#### [The task]
Report the count of lines in the listing below that include the string "coilGeometry", with no other text.

#### [Data for this exercise]
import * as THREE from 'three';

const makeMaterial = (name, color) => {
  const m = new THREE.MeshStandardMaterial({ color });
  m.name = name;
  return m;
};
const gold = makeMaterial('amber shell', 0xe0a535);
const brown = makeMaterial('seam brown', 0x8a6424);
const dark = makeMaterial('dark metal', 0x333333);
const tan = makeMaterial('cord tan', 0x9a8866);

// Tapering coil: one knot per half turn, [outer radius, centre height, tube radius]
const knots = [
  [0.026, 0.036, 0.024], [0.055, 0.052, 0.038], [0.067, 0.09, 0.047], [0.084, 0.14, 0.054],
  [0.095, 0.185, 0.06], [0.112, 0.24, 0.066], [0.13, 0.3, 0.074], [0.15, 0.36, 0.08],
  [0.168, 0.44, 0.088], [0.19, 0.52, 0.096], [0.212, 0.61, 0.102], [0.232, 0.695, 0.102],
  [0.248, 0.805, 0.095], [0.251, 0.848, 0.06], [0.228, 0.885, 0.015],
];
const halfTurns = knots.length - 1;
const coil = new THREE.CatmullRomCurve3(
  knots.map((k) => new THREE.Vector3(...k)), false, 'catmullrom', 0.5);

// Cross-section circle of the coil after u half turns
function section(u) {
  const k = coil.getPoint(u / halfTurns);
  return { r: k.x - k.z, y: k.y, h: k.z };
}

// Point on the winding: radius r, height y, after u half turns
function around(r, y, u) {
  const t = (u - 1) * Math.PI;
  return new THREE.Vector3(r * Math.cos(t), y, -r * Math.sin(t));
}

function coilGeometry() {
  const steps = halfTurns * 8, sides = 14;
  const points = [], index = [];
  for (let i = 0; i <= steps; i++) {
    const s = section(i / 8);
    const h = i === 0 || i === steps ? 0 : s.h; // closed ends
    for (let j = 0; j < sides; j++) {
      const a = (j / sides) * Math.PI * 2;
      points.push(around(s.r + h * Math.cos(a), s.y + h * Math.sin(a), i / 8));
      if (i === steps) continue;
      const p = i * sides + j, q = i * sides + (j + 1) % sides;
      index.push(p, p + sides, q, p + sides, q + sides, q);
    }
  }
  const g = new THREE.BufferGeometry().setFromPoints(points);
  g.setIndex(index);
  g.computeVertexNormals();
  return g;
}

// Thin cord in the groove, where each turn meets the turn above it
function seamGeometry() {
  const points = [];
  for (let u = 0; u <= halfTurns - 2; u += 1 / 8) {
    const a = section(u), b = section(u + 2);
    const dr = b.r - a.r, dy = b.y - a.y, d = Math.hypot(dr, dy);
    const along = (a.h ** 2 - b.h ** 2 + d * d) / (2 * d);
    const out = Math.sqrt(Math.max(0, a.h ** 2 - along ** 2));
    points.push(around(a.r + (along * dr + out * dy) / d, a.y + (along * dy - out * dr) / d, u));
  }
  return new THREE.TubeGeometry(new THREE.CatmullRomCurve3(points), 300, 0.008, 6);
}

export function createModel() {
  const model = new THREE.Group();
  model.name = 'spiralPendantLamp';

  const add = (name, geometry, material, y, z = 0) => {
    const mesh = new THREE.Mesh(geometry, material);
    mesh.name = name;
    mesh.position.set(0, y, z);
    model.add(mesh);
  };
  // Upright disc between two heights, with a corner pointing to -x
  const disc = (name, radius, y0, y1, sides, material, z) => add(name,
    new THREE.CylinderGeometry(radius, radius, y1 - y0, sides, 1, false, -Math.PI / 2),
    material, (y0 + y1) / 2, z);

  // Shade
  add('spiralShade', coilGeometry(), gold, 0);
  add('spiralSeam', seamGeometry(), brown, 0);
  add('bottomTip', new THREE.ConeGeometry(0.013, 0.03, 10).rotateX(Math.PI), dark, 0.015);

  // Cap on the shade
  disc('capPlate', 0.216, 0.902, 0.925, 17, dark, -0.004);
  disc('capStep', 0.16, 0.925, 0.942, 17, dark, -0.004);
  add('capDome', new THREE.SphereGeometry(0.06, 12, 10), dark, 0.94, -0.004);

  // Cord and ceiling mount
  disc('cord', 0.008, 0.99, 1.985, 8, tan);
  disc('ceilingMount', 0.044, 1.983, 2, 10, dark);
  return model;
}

#### [Task answer]
2